“‘The market also failed to penetrate this resistance level just a few trading days earlier, on Jan. 28. All told, that means 875 is a pretty tough point for the market to get above. That’s why the market’s most recent action is more significant than most investors and traders are thinking: It smashed above key resistance at 875 like a walk in the park. No doubt about it, that shows uncommon technical upside strength.
“‘Here’s the best part: When the market breaks through resistance – especially after failing to do so in previous attempts – that resistance level has an excellent chance of becoming a stopping point when the market decides to turn down again.
“‘In other words, strong resistance – once defeated – becomes solid support for future price action.
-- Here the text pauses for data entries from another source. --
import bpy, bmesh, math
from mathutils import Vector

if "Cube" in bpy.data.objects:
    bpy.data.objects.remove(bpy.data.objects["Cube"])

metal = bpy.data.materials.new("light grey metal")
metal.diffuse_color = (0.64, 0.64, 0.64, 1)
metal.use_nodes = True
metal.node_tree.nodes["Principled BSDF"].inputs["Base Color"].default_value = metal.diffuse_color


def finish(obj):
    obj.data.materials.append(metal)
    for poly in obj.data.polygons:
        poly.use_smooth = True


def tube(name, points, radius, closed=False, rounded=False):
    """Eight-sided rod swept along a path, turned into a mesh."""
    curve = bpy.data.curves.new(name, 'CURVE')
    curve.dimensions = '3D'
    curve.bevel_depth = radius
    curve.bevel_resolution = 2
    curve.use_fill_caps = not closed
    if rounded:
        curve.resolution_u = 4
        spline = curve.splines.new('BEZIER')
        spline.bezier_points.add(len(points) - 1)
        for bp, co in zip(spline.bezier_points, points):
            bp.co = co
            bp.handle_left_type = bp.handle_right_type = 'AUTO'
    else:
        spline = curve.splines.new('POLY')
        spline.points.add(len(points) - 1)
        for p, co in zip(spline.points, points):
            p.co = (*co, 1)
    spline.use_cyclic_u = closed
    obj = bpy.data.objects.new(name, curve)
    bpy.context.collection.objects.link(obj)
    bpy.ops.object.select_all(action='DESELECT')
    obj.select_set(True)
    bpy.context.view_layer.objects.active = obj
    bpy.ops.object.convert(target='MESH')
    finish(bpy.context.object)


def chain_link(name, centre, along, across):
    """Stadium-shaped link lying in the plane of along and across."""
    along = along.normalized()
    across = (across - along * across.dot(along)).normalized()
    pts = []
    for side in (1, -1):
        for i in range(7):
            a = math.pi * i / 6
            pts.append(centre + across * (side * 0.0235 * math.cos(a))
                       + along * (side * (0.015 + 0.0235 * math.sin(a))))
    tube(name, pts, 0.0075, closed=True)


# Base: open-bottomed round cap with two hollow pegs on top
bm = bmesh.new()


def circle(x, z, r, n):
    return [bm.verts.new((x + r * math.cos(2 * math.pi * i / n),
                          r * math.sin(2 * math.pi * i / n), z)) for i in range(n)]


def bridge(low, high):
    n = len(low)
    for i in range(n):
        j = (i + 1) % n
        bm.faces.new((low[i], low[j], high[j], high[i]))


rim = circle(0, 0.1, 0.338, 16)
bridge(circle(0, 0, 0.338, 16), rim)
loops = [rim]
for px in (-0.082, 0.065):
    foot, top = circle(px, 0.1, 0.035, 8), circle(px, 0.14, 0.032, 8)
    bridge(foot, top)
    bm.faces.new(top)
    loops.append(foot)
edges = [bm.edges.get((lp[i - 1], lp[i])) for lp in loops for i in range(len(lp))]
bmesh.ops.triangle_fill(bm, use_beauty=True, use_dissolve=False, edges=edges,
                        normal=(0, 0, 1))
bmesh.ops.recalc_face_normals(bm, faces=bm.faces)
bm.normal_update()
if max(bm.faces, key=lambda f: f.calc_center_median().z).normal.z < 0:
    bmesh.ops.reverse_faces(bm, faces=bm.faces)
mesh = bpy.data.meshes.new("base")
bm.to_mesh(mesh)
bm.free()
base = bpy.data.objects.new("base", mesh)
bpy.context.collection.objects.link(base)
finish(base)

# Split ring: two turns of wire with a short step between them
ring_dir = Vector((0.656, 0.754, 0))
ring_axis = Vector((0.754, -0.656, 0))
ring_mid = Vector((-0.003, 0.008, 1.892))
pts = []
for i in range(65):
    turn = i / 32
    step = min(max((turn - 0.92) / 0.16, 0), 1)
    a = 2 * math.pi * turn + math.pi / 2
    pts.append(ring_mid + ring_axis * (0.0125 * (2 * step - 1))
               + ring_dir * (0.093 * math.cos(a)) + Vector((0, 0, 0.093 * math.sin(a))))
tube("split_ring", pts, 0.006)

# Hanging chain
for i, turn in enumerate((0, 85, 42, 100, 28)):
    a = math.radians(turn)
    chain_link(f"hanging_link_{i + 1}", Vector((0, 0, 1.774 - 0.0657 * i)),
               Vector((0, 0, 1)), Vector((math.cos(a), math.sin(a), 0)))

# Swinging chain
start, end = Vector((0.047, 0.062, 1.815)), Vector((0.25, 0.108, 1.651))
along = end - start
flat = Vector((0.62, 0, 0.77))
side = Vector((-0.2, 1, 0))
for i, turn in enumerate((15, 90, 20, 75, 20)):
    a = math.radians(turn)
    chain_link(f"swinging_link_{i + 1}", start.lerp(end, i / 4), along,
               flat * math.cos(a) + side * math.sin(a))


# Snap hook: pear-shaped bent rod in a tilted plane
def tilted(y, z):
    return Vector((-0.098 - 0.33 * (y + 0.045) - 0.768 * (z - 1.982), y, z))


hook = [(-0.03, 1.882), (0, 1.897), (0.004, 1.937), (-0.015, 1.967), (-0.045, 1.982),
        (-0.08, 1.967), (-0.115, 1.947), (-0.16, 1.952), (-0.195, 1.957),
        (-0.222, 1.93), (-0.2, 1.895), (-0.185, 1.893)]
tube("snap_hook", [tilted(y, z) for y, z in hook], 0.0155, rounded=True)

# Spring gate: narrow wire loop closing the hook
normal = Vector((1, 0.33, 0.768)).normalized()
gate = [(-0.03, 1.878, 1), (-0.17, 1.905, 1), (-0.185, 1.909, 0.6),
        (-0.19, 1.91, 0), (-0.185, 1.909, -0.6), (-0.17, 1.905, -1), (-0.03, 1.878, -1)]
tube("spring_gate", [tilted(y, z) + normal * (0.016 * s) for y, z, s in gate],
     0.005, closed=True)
So when the market pulls back – and it surely will – it’s very likely to not fall too much below 875.’
“And if the S&P 500 fails to find support at 875? All bets are off.”
And back to Bill, with more thoughts:
In the first place, the rally in stocks is likely to be a bear market trap. A real boom would require a real increase in profits. That is not likely to happen. Housing prices may be nearing a bottom – or not – but they’re not likely to begin another huge rise again in our lifetimes. Once a bubble pops…it’s usually over for that sector at least until another generation comes along. It will be a long time before homeowners forget what happened to their house prices. And it will be a long time before investors are willing to make big gambles on housing debt.
It will also be a long time before Americans return to free-spending ways. Not only do they no longer have the collateral to back up more debt, they are also growing older and wiser. Consumer spending rose 2.2% in the last quarter. But that is probably a fluke. Americans can’t spend what they don’t have. And they must save for long retirements…knowing that their houses and stocks could lose value at any time.
The last report we saw showed the saving rate was back towards 5% – a big jump up from zero a year ago. There is no way savings AND spending can go up at the same time.
What’s more, their incomes are falling. Wages and salaries are down 1.2% over the last year. As this depression sinks in…Americans will lose more income.
USA Today opens with a cover story on “the new homeless.” There’s a photo of a 53-year-old man sitting in his tent. It’s a “temporary situation,” he says. But the tent city in Pinellas County, Florida, may be home for longer than he expects.
“Tent cities filling up with casualties of the economy,’ says the headline. “Some middle-class workers with college degrees find themselves displaced by layoffs, foreclosures.”
“Economy contracts ‘faster than in the 1930s,’” says a headline in today’s Financial Times. A research outfit is forecasting a drop in British national income of 4.3% – substantially worse than the government’s guess. The reason for this new outlook is that “world trade has collapsed by more than forecast,” explained an economist on the case. The report went on to forecast UK public debt at 100% of GDP.
The story is not much different in the United States. GDP is falling at a 6% annual rate. If this continues for a few years, it will make this depression worse than the Great Depression of the ’30s – which hit America much harder than it did Britain (probably thanks to the forceful response of the Hoover and Roosevelt administrations).
Equity losses last year were worse than those of ’29. It stands to reason that the next phase – the economic decline – will also be worse than the ’30s.
By our calculation, the U.S. economy carries about $20 trillion of excess debt. Until that debt is eliminated, the idea of a healthy boom is a mirage. Getting rid of that debt either involves a long, hard period of work and sacrifice – as debts are paid down. Or, it involves something much worse.
Our guess is that the feds – who still have no idea what is going on – will choose the second solution…something much worse.
But what, exactly? We have some ideas…some guesses…stay tuned.
The Daily Reckoning